And as for Australia, there is an E-3 category, which will be discussed another post, but it essentially works like an H1-B1 for specialized occupations.

Planning for an H1-B Work Visa as an F-1 Student

John Belushi was not an F-1 visa holder
John Belushi was not an F-1 visa holder

One of the most popular ways of gaining status here in the United States (outside of going through family/marriage) is through work. And the most common way through that is to find a job while here in the US as a student (on an F-1 visa). This requires just a little bit of planning and not waiting until the last minute to find help (which happens often, because I suppose, college students still procrastinate — I know I did).

1)  The first thing to do is to find an internship/work with a prospective employer. Usually, most students (again, I’m referring to F-1 students, not J-1 students) will find work or an internship with a prospective employer through the OPT program and prove to the employer that they are indeed hire-able, desirable, and non-fungible.

F-1 students are allowed to engage in the Optional Practical Training (OPT) for a year. This is essentially a paid internship position. One obtains employment authorization by filing an I-765 (and lots of supporting documentation) from the school’s foreign affairs office.

2)  Once on OPT, find an employer willing to sponsor you as an employee after your OPT period runs out.  You don’t necessarily have to be sponsored by the same company that you’re doing your OPT with.  Get an offer of employment in your specialty occupation and then have your employer sponsor you for your H1-B because you’re awesome.  Your employer will get the process started by filing the appropriate paperwork with the USCIS and the Department of Labor.

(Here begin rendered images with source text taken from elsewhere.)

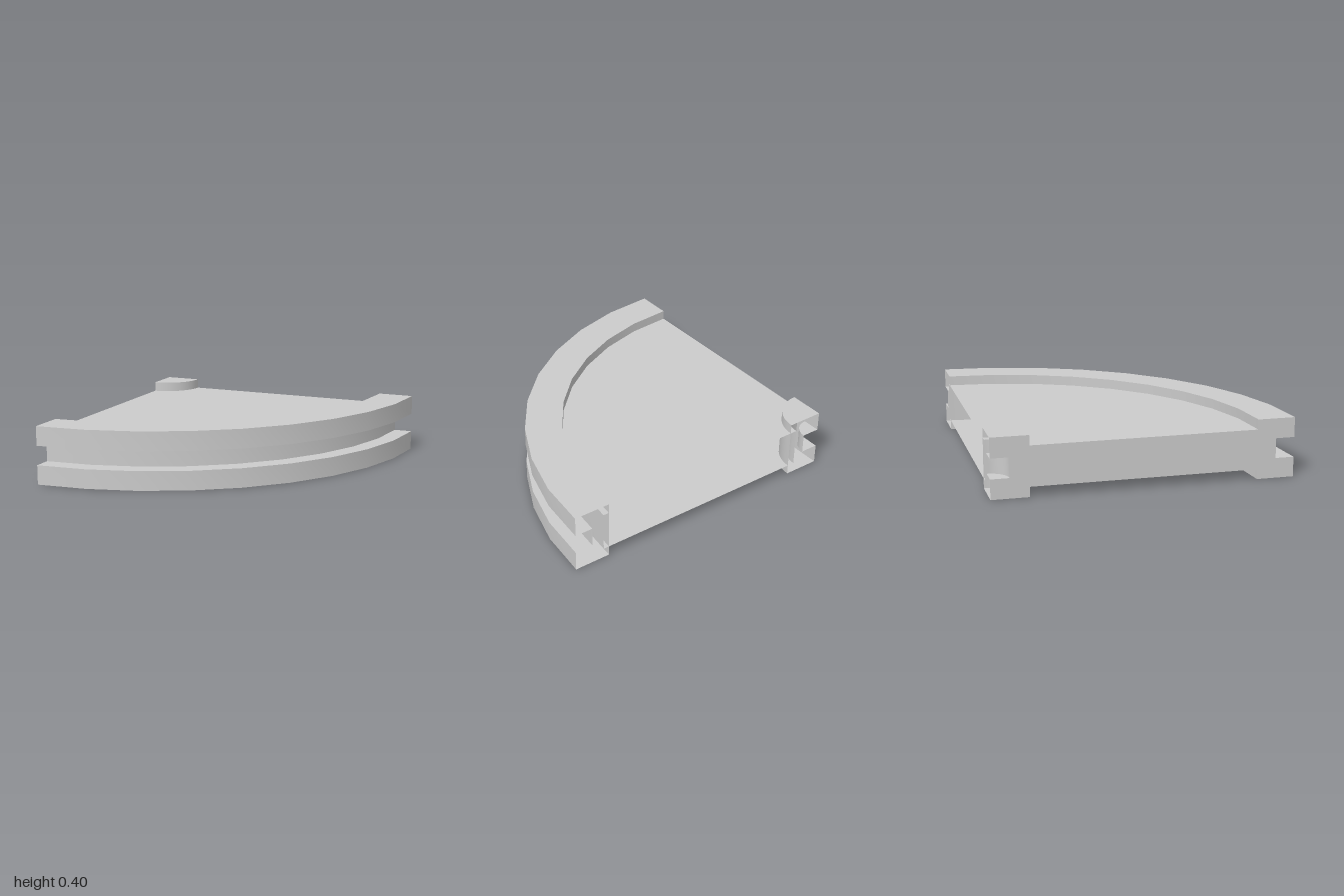
import * as THREE from 'three';
import { mergeGeometries, toCreasedNormals } from 'three/addons/utils/BufferGeometryUtils.js';

const H = 0.4;                       // total height
const G0 = H / 3, G1 = (2 * H) / 3;  // groove bottom and top
const W0 = H / 6, W1 = (5 * H) / 6;  // web bottom and top

// Quarter revolution of a closed (radius, height) profile:
// capped on the x = -1 cut, left open on the z = -1 cut.
function quarterRing(name, profile) {
  const points = profile.map(([r, y]) => new THREE.Vector2(r, y));
  const sweep = new THREE.LatheGeometry([...points, points[0].clone()], 9, 0, Math.PI / 2);
  const cap = new THREE.ShapeGeometry(new THREE.Shape(points));
  cap.rotateY(-Math.PI / 2);
  const geometry = mergeGeometries([
    toCreasedNormals(sweep, Math.PI / 6),
    cap.toNonIndexed(),
  ]);
  const material = new THREE.MeshStandardMaterial({ color: 0xcccccc, side: THREE.DoubleSide });
  const mesh = new THREE.Mesh(geometry, material);
  mesh.name = name;
  mesh.position.set(-1, 0, -1);
  return mesh;
}

export function createModel() {
  const group = new THREE.Group();
  group.name = 'quarterPulley';

  // Hub with a groove around the axis
  group.add(quarterRing('hub', [
    [0, 0], [0.25, 0], [0.25, H], [0, H],
    [0, G1], [0.125, G1], [0.125, G0], [0, G0],
  ]));

  // Flat web, its ends tucked into hub and rim
  group.add(quarterRing('web', [[0.2, W0], [1.79, W0], [1.79, W1], [0.2, W1]]));

  // Rim with the outer groove
  group.add(quarterRing('rim', [
    [1.75, 0], [2, 0], [2, G0], [1.875, G0],
    [1.875, G1], [2, G1], [2, H], [1.75, H],
  ]));

  return group;
}
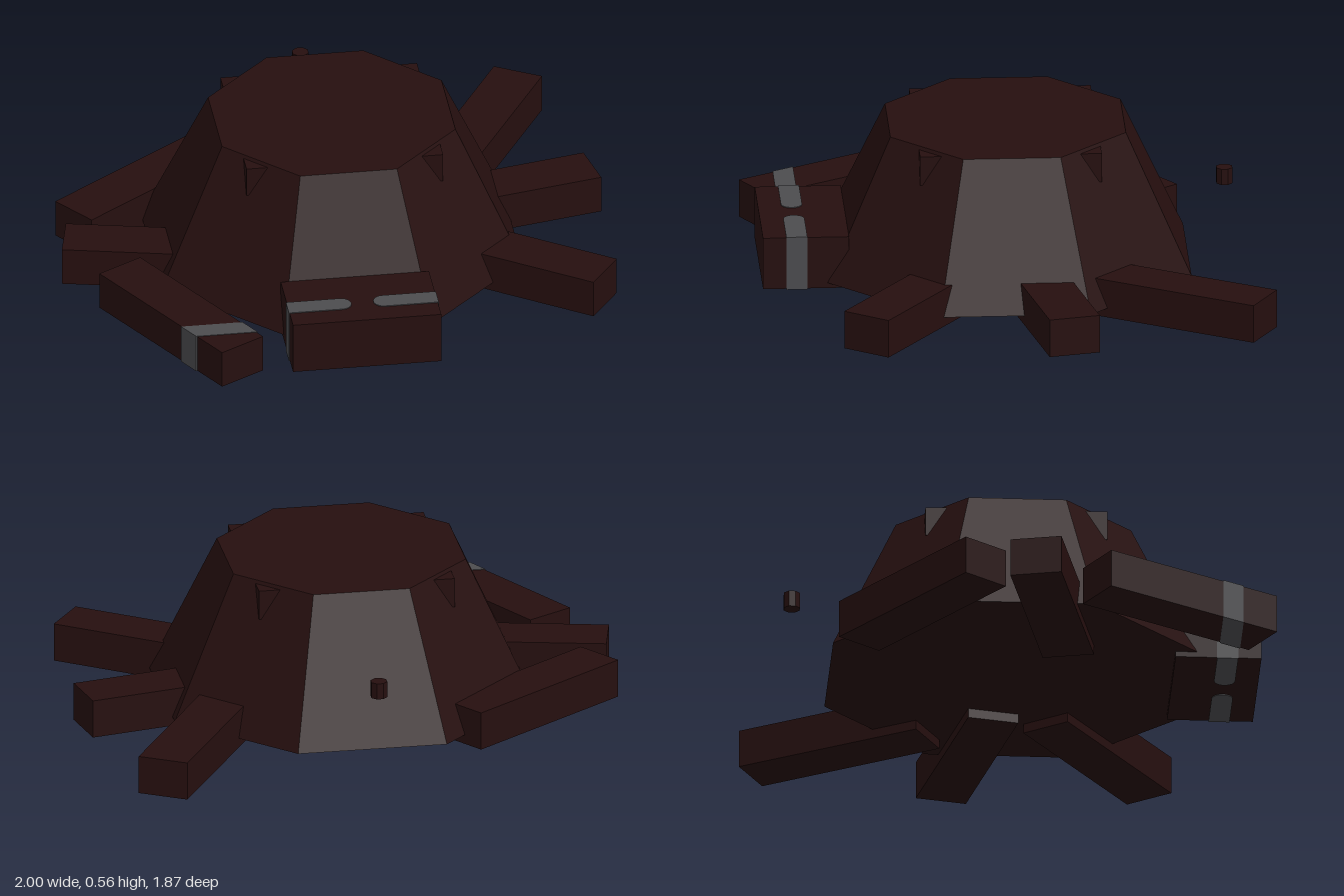
import * as THREE from 'three';

export function createModel() {
  const model = new THREE.Group();
  model.name = 'turtleRobot';

  const shell = new THREE.MeshStandardMaterial({ color: 0x260f0f });
  shell.name = 'darkMaroon';
  const band = new THREE.MeshStandardMaterial({ color: 0x4c4c4f });
  band.name = 'grey';

  function add(name, geometry, material, x = 0, y = 0, z = 0) {
    const mesh = new THREE.Mesh(geometry, material);
    mesh.name = name;
    mesh.position.set(x, y, z);
    model.add(mesh);
    return mesh;
  }

  // Faceted geometry: one normal per face
  function faceted(geometry) {
    const g = geometry.toNonIndexed();
    g.computeVertexNormals();
    return g;
  }

  // Plan shape in (x, z), raised between two heights
  function raisePlan(shape, bottom, top) {
    const g = new THREE.ExtrudeGeometry(shape, { depth: top - bottom, bevelEnabled: false, curveSegments: 8 });
    g.rotateX(Math.PI / 2);
    g.translate(0, top, 0);
    return g;
  }

  // Eight-sided tapered body
  const body = new THREE.CylinderGeometry(0.46, 0.711, 0.52, 8);
  body.rotateY(Math.PI / 8);
  add('body', faceted(body), shell, 0, 0.295, 0);

  // Blocks poking out of the diagonal faces below the rim
  for (const sx of [-1, 1]) {
    for (const sz of [-1, 1]) {
      add('cornerBlock', new THREE.BoxGeometry(0.13, 0.11, 0.13), shell, sx * 0.293, 0.488, sz * 0.263);
    }
  }

  // Head
  add('head', new THREE.BoxGeometry(0.54, 0.195, 0.31), shell, 0, 0.1125, 0.735);

  // Head bands, round at the inner end
  for (const side of [-1, 1]) {
    const r = 0.038, z = 0.768, inner = 0.04;
    const s = new THREE.Shape();
    s.moveTo(side * 0.273, z - r);
    s.lineTo(side * (inner + r), z - r);
    s.absarc(side * (inner + r), z, r, -Math.PI / 2, Math.PI / 2, side > 0);
    s.lineTo(side * 0.273, z + r);
    s.closePath();
    add('headBand', raisePlan(s, 0.012, 0.213), band);
  }

  // Legs: centre x, centre z, outward direction
  const legs = [
    ['backLeftLeg', 0.629, -0.583, 0.5, -0.866],
    ['middleLeftLeg', 0.628, -0.121, 0.978, -0.208],
    ['frontLeftLeg', 0.622, 0.349, 0.82, 0.57],
    ['middleRightLeg', -0.632, 0.113, -0.975, -0.22],
    ['frontRightLeg', -0.632, 0.575, 0.5, 0.866],
    ['backRightLeg', -0.632, -0.355, 0.805, -0.593],
  ];
  for (const [name, x, z, dx, dz] of legs) {
    const leg = add(name, new THREE.BoxGeometry(0.715, 0.142, 0.187), shell, x, 0.071, z);
    leg.rotation.y = Math.atan2(-dz, dx);
  }

  // Band around the front right leg
  const edge = (x0, z0, z) => x0 + (z - z0) * 0.577;
  const legBand = new THREE.Shape([
    new THREE.Vector2(edge(-0.897, 0.31, 0.73), 0.73),
    new THREE.Vector2(edge(-0.725, 0.22, 0.73), 0.73),
    new THREE.Vector2(edge(-0.725, 0.22, 0.806), 0.806),
    new THREE.Vector2(edge(-0.897, 0.31, 0.806), 0.806),
  ]);
  add('legBand', raisePlan(legBand, -0.002, 0.144), band);

  // Small tail stud behind the body
  add('tailStud', faceted(new THREE.CylinderGeometry(0.031, 0.031, 0.06, 8).rotateY(Math.PI / 8)), shell, 0, 0.322, -0.79);

  return model;
}
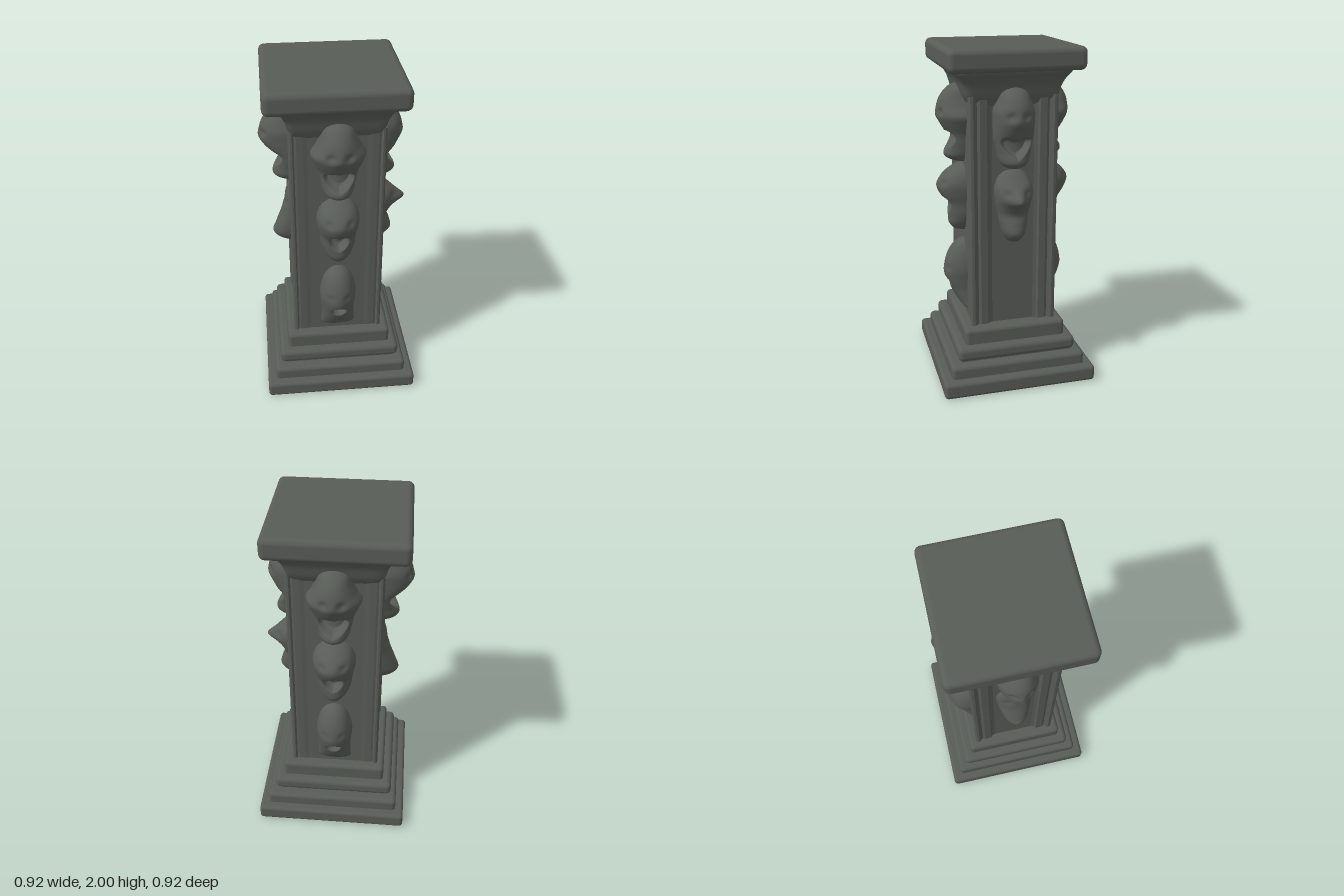
import * as THREE from 'three';
import { RoundedBoxGeometry } from 'three/addons/geometries/RoundedBoxGeometry.js';

const stone = new THREE.MeshStandardMaterial({ color: 0x585c57, side: THREE.DoubleSide });
stone.name = 'darkStone';

function add(parent, name, geometry) {
  const mesh = new THREE.Mesh(geometry, stone);
  mesh.name = name;
  parent.add(mesh);
  return mesh;
}

// Rounded slab between two x limits, half depth hz, and two heights
function slab(parent, name, x0, x1, hz, y0, y1, r) {
  const g = new RoundedBoxGeometry(x1 - x0, y1 - y0, hz * 2, 4, r);
  add(parent, name, g).position.set((x0 + x1) / 2, (y0 + y1) / 2, 0);
}

// Indexed surface from a grid of points: cols run right to left, rows run upward
function gridSurface(rows, cols, point) {
  const pos = [], idx = [];
  for (let j = 0; j <= rows; j++)
    for (let i = 0; i <= cols; i++) pos.push(...point(i / cols, j / rows));
  for (let j = 0; j < rows; j++)
    for (let i = 0; i < cols; i++) {
      const a = j * (cols + 1) + i, b = a + 1, c = a + cols + 1, d = c + 1;
      idx.push(a, c, b, b, c, d);
    }
  const g = new THREE.BufferGeometry();
  g.setAttribute('position', new THREE.Float32BufferAttribute(pos, 3));
  g.setIndex(idx);
  g.computeVertexNormals();
  return g;
}

// Flared neck: square cross-sections with rounded corners
function flare(profile) {
  const curve = new THREE.CatmullRomCurve3(profile.map(([y, h]) => new THREE.Vector3(h, y, 0)));
  return gridSurface(20, 96, (u, v) => {
    const p = curve.getPoint(v), t = u * Math.PI * 2;
    const c = Math.cos(t), s = Math.sin(t);
    const k = p.x / Math.pow(Math.abs(c) ** 18 + Math.abs(s) ** 18, 1 / 18);
    return [c * k, p.y, s * k];
  });
}

// Shaft outline: rounded corner posts, recessed side panels, shallow front and back panels
function shaft() {
  const quarter = [[0.238, 0], [0.238, 0.125], [0.245, 0.145], [0.258, 0.155], [0.259, 0.195], [0.25, 0.21], [0.259, 0.222],
    [0.27, 0.235], [0.268, 0.25], [0.258, 0.259], [0.247, 0.26], [0.238, 0.246], [0.225, 0.25], [0.19, 0.25], [0.165, 0.246], [0, 0.246]];
  const half = [...quarter, ...quarter.slice(0, -1).reverse().map(([x, y]) => [-x, y])];
  const outline = [...half, ...half.slice(1, -1).reverse().map(([x, y]) => [x, -y])];
  const shape = new THREE.Shape(outline.map(([x, y]) => new THREE.Vector2(x, y)));
  const g = new THREE.ExtrudeGeometry(shape, { depth: 1.39, bevelEnabled: false });
  g.rotateX(-Math.PI / 2);
  return g;
}

const BASE = 0.21;
const bump = (x, y, w, h) => Math.exp(-((x / w) ** 2) - (y / h) ** 2);

// Relief head facing +z; rows are [height, half width, reach], mouth and eyes are carved in
function head({ rows, mouth, eyes, nose }) {
  const curve = new THREE.CatmullRomCurve3(rows.map(([y, w, z]) => new THREE.Vector3(w, y, z - BASE)));
  return gridSurface(72, 56, (u, v) => {
    const p = curve.getPoint(v), t = u * Math.PI;
    const x = Math.max(p.x, 0) * Math.cos(t);
    let z = Math.max(p.z, 0) * Math.pow(Math.sin(t), 0.75);
    if (mouth) {
      const [my, mw, mh, depth, heart] = mouth;
      const m = Math.hypot(x / mw, (p.y - my - heart * Math.abs(x)) / mh);
      z -= depth * (1 - THREE.MathUtils.smoothstep(m, 0.7, 1.1));
    }
    z -= eyes[2] * bump(Math.abs(x) - eyes[0], p.y - eyes[1], 0.025, 0.022);
    z += nose[1] * bump(x, p.y - nose[0], 0.04, 0.04);
    return [x, p.y, BASE + Math.max(z, 0)];
  });
}

const topRows = [[1.32, 0, 0.21], [1.325, 0.05, 0.3], [1.36, 0.085, 0.355], [1.42, 0.1, 0.345], [1.49, 0.115, 0.345],
  [1.55, 0.14, 0.375], [1.6, 0.155, 0.395], [1.65, 0.125, 0.392], [1.7, 0.1, 0.375], [1.75, 0.08, 0.335], [1.775, 0.045, 0.29], [1.785, 0, 0.21]];
const midRows = [[0.89, 0, 0.21], [0.9, 0.04, 0.3], [0.94, 0.075, 0.335], [1.0, 0.1, 0.34], [1.07, 0.108, 0.35],
  [1.13, 0.12, 0.385], [1.19, 0.125, 0.4], [1.24, 0.112, 0.37], [1.28, 0.085, 0.32], [1.305, 0.045, 0.27], [1.315, 0, 0.21]];
const lowRows = [[0.38, 0, 0.21], [0.4, 0.11, 0.265], [0.45, 0.105, 0.3], [0.52, 0.1, 0.335], [0.58, 0.105, 0.36],
  [0.65, 0.11, 0.37], [0.72, 0.1, 0.355], [0.78, 0.08, 0.325], [0.82, 0.05, 0.285], [0.845, 0, 0.21]];
// Side head with a beak-like nose
const beakRows = [[0.87, 0, 0.21], [0.885, 0.04, 0.29], [0.94, 0.07, 0.35], [1.0, 0.085, 0.34], [1.05, 0.092, 0.325],
  [1.1, 0.102, 0.345], [1.15, 0.11, 0.375], [1.2, 0.112, 0.37], [1.26, 0.095, 0.31], [1.3, 0.055, 0.26], [1.31, 0, 0.21]];
// Side head with a smooth brow and heavy chin
const chinRows = [[0.89, 0, 0.21], [0.905, 0.05, 0.32], [0.95, 0.08, 0.365], [1.01, 0.095, 0.35], [1.1, 0.105, 0.315],
  [1.17, 0.112, 0.297], [1.23, 0.1, 0.285], [1.28, 0.06, 0.265], [1.3, 0, 0.21]];

const frontHeads = [
  ['upperHead', { rows: topRows, mouth: [1.445, 0.082, 0.055, 0.068, 0.3], eyes: [0.05, 1.62, 0.018], nose: [1.6, 0.006] }],
  ['middleHead', { rows: midRows, mouth: [1.05, 0.055, 0.05, 0.065, 0.3], eyes: [0.06, 1.2, 0.015], nose: [1.16, 0.006] }],
  ['lowerHead', { rows: lowRows, mouth: [0.55, 0.042, 0.03, 0.06, 0.1], eyes: [0.05, 0.66, 0.008], nose: [0.62, 0.004] }],
];
const sideTop = (reach) => ({
  rows: topRows.map(([y, w, z]) => [y, Math.min(w, 0.118), y > 1.5 ? BASE + (z - BASE) * reach : z]),
  mouth: [1.44, 0.085, 0.05, 0.068, 0.5], eyes: [0.045, 1.63, 0.016], nose: [1.6, 0.006],
});
const faces = [
  { name: 'front', turn: 0, heads: frontHeads },
  { name: 'back', turn: Math.PI, heads: frontHeads },
  { name: 'left', turn: Math.PI / 2, heads: [['upperHead', sideTop(0.98)],
    ['middleHead', { rows: beakRows, eyes: [0.055, 1.19, 0.015], nose: [1.155, 0.05] }]] },
  { name: 'right', turn: -Math.PI / 2, heads: [['upperHead', sideTop(1.15)],
    ['middleHead', { rows: chinRows, eyes: [0.045, 1.17, 0.008], nose: [0.96, 0.004] }]] },
];

export function createModel() {
  const model = new THREE.Group();
  model.name = 'carvedPillar';

  // Stepped base
  slab(model, 'baseTier1', -0.46, 0.457, 0.462, 0, 0.097, 0.022);
  slab(model, 'baseTier2', -0.41, 0.402, 0.408, 0.07, 0.172, 0.025);
  slab(model, 'baseCore', -0.35, 0.34, 0.34, 0.1, 0.25, 0.01);
  slab(model, 'baseTier3', -0.375, 0.365, 0.36, 0.18, 0.265, 0.03);
  slab(model, 'baseTier4', -0.322, 0.312, 0.307, 0.23, 0.36, 0.025);

  // Shaft and capital
  add(model, 'shaft', shaft()).position.set(-0.01, 0.34, 0);
  const neck = flare([[1.66, 0.232], [1.69, 0.248], [1.73, 0.268], [1.79, 0.285], [1.83, 0.306], [1.86, 0.328], [1.89, 0.335]]);
  add(model, 'capitalFlare', neck).position.x = -0.012;
  slab(model, 'capitalSlab', -0.41, 0.367, 0.388, 1.87, 2, 0.035);

  // Carved heads on the four faces
  for (const { name, turn, heads } of faces) {
    const group = new THREE.Group();
    group.name = name + 'Heads';
    for (const [part, spec] of heads) add(group, part, head(spec));
    group.rotation.y = turn;
    group.position.x = -0.008;
    model.add(group);
  }
  return model;
}
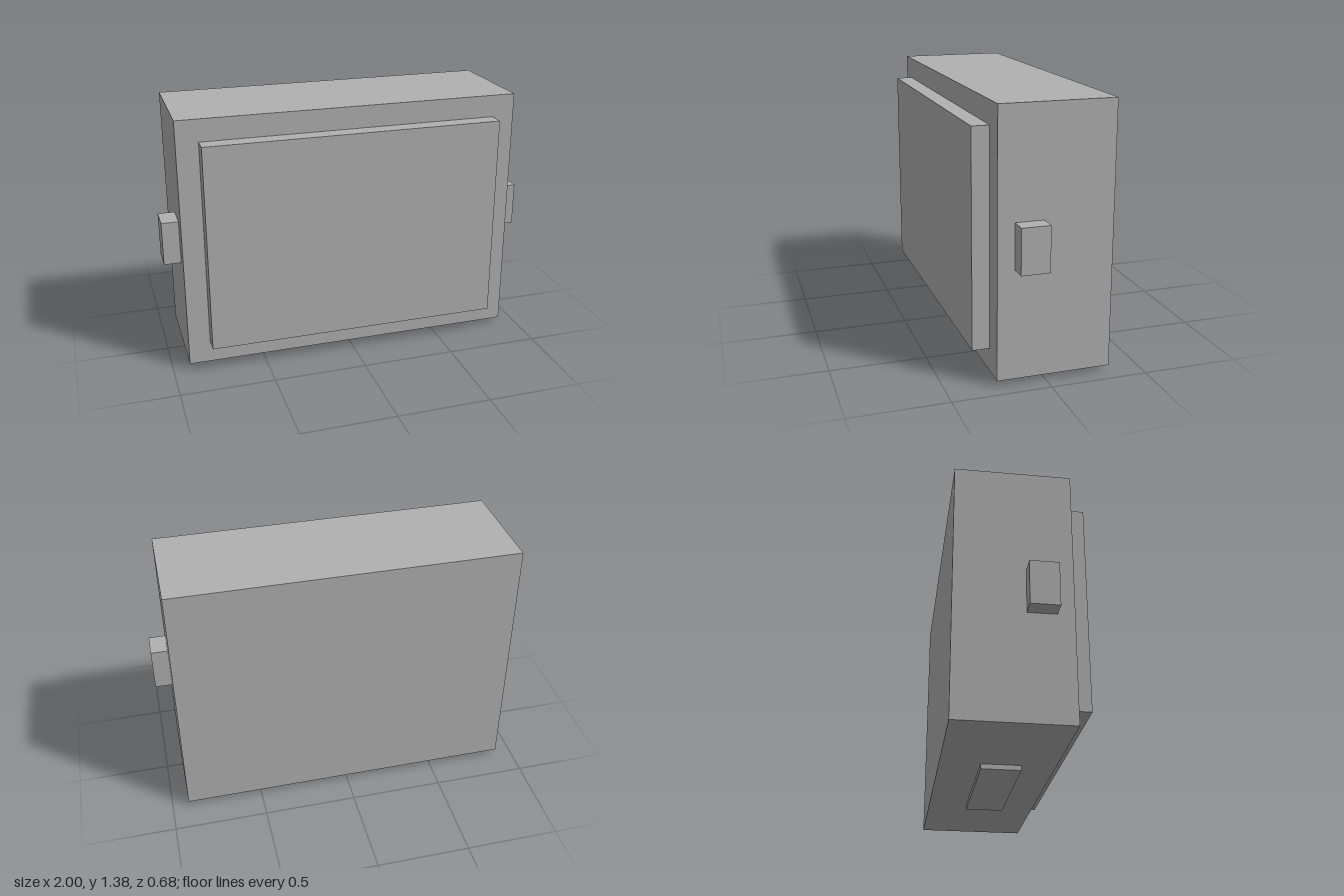
import * as THREE from 'three';

const grey = new THREE.MeshStandardMaterial({ color: 0xb0b0b0 });
grey.name = 'grey';

// Box given by its lower and upper limits on each axis
function block(name, [x0, x1], [y0, y1], [z0, z1]) {
  const mesh = new THREE.Mesh(new THREE.BoxGeometry(x1 - x0, y1 - y0, z1 - z0), grey);
  mesh.position.set((x0 + x1) / 2, (y0 + y1) / 2, (z0 + z1) / 2);
  mesh.name = name;
  return mesh;
}

export function createModel() {
  const model = new THREE.Group();
  model.name = 'boxWithFrontPanel';

  // Main housing, raised front panel and the low foot below
  model.add(
    block('body', [-0.911, 0.911], [0.026, 1.378], [-0.338, 0.249]),
    block('frontPanel', [-0.796, 0.791], [0.145, 1.26], [0.249, 0.338]),
    block('foot', [-0.352, 0.35], [0, 0.026], [-0.131, 0.073]),
  );

  // Small lugs on both sides
  for (const [name, x] of [['leftLug', [0.911, 1]], ['rightLug', [-1, -0.911]]]) {
    model.add(block(name, x, [0.586, 0.818], [0.017, 0.163]));
  }
  return model;
}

Problems arise when the employer wants to hire the worthy F-1 student.  Often times employers will use the H1-B. However, due to the demands made by the H1-B visa, it is very difficult to get. H1-B applications are due usually around April 1 for the fiscal year (which starts October 1).  Applications are cut off after the first two days. Yes, it’s that in demand. And assuming that one’s application submits the application in time, and is then picked in the lottery process, and then approved — the H1-B Visa doesn’t become valid until October 1st.

SO: If you’re perspicacious enough to line up a job and be shining star to get an employer to file an H1-B application by April. It could be that you graduated the May of the previous year, which means that you’re on your 11th month of the 12 month OPT period. Which leaves about a six month period in which you can not work under your old OPT or your not yet valid H1-B. This situation is called the cap-gap.

However, this year, certain F-1 students are eligible to extend their OPT period for an additional 17 months (29 months total), with two requirements:

1. The F-1 is student must be studying in the field of STEM (Science, Technology, Engineering, and Mathematics).
2. The sponsoring employer must be enrolled in E-Verify.

Essentially, to those F-1 students, you should really start looking for a job as soon as possible and start thinking about any possible immigration options the semester before you graduate. That way you can plan for certain contingencies well in advance.

Because the UCIS isn’t the avuncular professor that grants extensions all the time . . .